The roofless ruins of St Mary's Church lie a few hundred yards south-west of the building containing Midhowe Cairn and can be reached from it along the rough coastal path forming part of the Westness Walk.
The church probably dates back to the 1600s, though is thought to be on the site of a medieval church associated with The Wirk (see below) dating back to around 1300. It was abandoned in the 1820s after the clearance of Westness by the landowner of the day, though the graveyard remained in use until the 1920s.
The vast buttresses on the west side of the east and west gables were added in the late 1800s in an effort to keep them standing. They still are, but at angles that don't leave you wanting to stand too near either of them.
A little south-east of St Mary's are the shells of the buildings that one formed the farmstead of Skaill. These have been derelict since the inhabitants were evicted in the early 1800s and they add to the slightly forlorn atmosphere of the area.
Immediately north-east of Sy Mary's and almost forming part of the wall of the kirkyard, is one of Westness's most enigmatic structures. This is The Wirk. It comprised a square tower associated with a large rectangular building which extended into the field on its landward side. The rectangular building is thought to have been a grand hall along the lines of the Bishop's Palace in Kirkwall and dating back to around 1300.

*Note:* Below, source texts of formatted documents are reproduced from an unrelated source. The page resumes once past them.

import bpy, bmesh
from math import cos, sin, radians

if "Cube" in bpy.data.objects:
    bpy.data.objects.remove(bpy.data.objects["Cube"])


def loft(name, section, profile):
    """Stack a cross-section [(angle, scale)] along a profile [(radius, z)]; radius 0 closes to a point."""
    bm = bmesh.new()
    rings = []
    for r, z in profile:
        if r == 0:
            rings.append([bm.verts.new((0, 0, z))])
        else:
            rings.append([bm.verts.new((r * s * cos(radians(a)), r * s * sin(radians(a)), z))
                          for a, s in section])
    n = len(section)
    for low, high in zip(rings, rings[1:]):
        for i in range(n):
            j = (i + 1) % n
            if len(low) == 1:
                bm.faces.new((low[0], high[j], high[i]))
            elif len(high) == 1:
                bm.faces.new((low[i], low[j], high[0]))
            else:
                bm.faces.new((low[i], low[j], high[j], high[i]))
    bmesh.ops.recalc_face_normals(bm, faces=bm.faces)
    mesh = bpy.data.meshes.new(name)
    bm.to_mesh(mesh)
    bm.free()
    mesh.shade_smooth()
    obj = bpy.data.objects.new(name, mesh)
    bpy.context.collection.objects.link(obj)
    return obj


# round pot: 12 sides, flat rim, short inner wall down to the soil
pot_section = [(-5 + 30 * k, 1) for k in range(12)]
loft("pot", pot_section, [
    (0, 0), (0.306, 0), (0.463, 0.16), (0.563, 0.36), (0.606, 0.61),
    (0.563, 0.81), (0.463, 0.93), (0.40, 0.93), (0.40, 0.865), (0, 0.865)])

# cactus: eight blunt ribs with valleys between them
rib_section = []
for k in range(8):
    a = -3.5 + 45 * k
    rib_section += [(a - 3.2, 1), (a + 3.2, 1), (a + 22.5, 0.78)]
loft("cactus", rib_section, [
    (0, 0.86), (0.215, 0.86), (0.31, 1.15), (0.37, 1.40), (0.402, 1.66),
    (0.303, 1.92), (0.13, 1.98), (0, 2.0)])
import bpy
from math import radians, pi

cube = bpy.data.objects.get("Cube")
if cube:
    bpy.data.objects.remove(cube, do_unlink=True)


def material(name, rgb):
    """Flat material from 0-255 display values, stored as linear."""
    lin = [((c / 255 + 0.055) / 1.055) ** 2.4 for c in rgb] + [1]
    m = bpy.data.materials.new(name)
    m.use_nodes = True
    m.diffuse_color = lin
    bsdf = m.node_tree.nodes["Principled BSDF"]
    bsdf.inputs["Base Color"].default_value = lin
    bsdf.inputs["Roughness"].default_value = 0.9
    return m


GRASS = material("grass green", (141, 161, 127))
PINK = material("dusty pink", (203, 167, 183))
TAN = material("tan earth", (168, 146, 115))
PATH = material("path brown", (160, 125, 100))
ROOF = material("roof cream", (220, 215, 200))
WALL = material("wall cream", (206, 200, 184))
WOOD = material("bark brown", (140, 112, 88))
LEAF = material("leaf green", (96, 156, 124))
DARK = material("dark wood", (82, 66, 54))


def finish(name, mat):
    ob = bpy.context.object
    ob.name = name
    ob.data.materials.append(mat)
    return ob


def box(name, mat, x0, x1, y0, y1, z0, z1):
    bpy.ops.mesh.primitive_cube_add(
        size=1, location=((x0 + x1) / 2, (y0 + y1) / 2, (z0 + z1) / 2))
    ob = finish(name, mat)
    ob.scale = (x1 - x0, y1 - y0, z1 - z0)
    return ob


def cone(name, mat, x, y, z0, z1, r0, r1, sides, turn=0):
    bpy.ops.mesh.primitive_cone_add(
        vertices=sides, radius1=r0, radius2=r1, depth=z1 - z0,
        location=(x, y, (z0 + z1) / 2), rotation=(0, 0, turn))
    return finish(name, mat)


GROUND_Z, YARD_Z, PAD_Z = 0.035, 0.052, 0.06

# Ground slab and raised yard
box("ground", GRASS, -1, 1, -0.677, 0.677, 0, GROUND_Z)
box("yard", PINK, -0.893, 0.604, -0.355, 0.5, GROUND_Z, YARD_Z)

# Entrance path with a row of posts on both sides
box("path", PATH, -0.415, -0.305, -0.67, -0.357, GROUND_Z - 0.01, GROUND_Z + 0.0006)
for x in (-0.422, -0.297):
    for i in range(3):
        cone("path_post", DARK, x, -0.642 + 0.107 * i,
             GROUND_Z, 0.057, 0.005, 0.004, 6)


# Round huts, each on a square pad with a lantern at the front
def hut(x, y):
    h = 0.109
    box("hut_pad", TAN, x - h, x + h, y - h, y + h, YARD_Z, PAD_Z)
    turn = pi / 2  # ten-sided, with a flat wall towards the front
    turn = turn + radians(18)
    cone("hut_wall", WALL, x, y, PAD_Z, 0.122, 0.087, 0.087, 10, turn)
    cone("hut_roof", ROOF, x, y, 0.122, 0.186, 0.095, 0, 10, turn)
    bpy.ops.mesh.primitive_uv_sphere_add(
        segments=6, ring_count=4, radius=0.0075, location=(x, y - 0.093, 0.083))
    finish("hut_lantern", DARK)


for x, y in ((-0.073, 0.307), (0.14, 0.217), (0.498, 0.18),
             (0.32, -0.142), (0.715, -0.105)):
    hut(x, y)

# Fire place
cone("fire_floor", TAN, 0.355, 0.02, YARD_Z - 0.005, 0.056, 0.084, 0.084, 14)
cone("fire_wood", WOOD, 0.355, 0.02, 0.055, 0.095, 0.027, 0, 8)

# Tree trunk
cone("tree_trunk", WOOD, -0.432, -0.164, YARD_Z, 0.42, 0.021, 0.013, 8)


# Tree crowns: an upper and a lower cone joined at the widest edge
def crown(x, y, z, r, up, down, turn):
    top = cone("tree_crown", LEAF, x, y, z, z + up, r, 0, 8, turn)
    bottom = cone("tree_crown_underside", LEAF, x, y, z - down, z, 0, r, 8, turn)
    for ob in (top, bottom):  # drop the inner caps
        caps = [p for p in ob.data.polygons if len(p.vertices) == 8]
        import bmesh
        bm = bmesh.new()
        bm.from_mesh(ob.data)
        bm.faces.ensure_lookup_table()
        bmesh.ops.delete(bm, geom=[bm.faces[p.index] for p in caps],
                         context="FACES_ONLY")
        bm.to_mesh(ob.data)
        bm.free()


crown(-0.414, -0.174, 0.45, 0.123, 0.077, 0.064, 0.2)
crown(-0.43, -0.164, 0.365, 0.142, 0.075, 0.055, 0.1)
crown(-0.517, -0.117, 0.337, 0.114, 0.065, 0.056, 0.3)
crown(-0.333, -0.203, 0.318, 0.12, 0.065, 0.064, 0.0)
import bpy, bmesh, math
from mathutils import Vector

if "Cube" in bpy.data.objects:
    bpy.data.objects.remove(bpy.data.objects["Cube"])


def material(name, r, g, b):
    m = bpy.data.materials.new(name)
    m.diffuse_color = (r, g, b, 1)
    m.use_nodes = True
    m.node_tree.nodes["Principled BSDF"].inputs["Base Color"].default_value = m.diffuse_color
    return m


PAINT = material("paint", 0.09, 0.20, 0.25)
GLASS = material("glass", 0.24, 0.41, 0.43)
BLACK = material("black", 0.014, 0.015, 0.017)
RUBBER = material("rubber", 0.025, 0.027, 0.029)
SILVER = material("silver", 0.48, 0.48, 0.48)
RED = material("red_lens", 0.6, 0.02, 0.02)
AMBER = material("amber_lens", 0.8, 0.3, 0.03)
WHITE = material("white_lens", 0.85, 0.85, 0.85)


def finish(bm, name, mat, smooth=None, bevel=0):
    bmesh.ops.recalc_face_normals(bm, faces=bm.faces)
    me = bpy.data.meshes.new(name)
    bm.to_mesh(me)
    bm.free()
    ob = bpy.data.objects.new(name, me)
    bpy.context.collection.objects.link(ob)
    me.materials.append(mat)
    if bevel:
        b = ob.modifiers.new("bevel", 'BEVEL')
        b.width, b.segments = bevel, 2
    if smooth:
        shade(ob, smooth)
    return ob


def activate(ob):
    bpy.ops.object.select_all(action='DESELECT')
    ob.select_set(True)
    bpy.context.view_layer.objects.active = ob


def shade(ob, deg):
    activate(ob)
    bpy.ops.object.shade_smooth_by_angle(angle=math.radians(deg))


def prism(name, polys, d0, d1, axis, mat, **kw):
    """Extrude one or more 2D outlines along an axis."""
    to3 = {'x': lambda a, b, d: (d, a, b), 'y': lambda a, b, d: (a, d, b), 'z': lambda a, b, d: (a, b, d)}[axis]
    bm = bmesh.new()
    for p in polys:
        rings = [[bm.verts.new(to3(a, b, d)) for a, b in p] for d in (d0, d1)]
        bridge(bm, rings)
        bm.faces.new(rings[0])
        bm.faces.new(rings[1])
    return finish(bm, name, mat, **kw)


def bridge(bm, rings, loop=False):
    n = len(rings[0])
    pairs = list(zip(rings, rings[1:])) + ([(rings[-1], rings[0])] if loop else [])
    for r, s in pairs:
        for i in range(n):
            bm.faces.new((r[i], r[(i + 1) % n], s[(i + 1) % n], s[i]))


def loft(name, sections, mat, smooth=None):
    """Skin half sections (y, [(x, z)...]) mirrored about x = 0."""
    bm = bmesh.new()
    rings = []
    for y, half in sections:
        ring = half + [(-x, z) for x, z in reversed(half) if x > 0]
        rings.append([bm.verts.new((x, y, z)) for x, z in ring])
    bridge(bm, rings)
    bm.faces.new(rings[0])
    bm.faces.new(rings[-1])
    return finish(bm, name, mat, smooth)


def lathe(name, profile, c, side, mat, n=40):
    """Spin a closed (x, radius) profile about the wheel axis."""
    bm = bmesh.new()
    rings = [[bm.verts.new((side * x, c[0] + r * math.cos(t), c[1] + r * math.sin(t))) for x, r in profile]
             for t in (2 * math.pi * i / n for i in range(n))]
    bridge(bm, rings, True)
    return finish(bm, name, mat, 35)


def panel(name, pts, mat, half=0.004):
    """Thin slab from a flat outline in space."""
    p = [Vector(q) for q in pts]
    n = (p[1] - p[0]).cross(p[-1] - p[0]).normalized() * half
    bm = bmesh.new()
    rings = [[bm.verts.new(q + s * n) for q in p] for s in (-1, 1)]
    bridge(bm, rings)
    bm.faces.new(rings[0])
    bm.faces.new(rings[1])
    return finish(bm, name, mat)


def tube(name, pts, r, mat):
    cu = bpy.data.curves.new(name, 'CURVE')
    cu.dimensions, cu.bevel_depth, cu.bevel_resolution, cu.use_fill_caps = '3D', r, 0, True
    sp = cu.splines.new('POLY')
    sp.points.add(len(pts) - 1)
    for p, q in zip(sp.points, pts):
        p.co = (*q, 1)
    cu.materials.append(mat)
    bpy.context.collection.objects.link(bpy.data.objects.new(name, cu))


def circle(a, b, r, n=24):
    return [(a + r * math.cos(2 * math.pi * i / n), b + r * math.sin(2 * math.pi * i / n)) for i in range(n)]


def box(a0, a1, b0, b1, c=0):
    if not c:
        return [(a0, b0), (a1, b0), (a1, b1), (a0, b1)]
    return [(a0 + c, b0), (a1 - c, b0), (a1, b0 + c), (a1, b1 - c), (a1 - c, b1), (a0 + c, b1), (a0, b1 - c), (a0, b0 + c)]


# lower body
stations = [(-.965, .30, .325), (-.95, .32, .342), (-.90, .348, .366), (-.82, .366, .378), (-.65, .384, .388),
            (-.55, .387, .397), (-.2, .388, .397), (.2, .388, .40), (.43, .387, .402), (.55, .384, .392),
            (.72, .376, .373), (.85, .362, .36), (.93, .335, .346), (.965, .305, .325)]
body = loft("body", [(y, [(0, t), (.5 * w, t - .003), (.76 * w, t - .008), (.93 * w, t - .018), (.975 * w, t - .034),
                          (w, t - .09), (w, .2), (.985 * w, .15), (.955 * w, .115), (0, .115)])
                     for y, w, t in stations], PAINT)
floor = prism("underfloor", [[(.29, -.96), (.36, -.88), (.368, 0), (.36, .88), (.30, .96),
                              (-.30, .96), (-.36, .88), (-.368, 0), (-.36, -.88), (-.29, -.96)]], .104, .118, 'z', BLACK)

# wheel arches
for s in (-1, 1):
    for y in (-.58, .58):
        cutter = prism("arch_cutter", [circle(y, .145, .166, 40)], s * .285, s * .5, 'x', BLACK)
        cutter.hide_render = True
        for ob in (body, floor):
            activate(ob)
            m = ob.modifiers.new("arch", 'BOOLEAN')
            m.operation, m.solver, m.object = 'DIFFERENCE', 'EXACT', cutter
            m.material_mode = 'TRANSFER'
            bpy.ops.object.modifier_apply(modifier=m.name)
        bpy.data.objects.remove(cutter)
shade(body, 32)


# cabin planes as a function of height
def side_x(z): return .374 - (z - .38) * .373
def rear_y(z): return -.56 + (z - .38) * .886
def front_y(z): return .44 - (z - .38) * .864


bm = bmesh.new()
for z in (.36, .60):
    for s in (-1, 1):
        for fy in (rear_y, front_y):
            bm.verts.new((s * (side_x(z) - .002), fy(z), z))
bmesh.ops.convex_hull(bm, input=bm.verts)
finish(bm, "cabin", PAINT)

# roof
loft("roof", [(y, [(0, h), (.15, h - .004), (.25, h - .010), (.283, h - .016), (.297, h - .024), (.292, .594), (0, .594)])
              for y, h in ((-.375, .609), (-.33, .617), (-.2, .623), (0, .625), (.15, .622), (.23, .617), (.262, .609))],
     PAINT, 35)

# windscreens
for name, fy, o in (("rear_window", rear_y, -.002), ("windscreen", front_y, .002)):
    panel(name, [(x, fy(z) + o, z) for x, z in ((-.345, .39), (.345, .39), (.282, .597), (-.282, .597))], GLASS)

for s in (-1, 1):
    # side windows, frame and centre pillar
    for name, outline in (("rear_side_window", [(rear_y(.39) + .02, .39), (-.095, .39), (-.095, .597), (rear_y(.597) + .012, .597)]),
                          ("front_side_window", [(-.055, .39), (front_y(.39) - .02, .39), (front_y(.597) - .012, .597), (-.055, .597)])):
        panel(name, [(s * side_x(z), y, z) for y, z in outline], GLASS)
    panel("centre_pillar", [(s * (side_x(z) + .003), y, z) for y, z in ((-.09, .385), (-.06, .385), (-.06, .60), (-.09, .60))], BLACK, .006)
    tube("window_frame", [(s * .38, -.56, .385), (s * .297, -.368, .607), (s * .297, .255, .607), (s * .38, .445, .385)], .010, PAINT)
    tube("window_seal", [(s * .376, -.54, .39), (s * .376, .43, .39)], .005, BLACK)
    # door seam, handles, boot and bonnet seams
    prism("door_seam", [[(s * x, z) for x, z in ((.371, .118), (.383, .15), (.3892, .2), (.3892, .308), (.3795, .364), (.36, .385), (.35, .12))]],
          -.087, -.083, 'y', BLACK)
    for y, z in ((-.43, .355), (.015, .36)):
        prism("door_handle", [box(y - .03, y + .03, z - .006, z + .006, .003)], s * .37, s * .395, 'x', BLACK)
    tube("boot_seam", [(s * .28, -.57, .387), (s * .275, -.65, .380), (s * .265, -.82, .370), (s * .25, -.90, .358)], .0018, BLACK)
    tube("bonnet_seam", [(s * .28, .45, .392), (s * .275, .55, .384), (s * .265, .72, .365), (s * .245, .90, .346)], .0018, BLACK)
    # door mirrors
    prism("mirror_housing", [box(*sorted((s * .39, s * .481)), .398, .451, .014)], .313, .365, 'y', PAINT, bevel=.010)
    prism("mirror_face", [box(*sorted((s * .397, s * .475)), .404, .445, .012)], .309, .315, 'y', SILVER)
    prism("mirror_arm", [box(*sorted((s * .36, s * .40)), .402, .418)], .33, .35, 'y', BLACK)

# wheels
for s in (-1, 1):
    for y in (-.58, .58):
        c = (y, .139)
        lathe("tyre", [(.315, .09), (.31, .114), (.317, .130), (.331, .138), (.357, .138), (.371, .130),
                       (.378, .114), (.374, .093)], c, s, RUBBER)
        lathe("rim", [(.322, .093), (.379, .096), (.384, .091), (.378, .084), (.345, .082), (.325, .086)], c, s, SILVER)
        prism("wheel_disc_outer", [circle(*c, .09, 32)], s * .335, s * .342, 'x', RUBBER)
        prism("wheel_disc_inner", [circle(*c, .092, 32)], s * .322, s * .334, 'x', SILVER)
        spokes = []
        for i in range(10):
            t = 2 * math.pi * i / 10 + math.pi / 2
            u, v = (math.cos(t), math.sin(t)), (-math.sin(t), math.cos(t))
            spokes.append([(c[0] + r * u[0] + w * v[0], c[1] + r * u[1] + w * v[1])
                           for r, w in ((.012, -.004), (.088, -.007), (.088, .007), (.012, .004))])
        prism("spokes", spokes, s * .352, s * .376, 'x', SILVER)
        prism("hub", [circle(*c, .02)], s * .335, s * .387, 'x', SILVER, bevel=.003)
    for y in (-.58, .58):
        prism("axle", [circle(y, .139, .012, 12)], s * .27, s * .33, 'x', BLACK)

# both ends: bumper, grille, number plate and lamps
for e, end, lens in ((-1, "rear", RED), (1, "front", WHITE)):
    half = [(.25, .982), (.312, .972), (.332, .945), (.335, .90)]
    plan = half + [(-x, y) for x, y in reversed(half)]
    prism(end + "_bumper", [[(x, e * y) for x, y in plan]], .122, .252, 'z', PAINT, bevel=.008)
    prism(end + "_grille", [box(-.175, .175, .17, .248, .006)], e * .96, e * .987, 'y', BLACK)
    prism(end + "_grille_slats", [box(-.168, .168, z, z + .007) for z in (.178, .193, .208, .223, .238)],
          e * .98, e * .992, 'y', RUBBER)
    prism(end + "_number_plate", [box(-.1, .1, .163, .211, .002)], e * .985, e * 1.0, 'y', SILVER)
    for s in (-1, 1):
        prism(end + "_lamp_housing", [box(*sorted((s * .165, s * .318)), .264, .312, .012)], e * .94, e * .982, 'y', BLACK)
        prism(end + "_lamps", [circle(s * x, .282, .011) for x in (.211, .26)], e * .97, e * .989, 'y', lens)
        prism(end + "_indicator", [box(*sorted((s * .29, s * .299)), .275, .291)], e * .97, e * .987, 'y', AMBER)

The purpose of the tower is unclear: perhaps it simply finished off the seaward end of the hall in the same was as its circular tower finishes off the end of the Bishop's Palace nearest St Magnus Cathedral.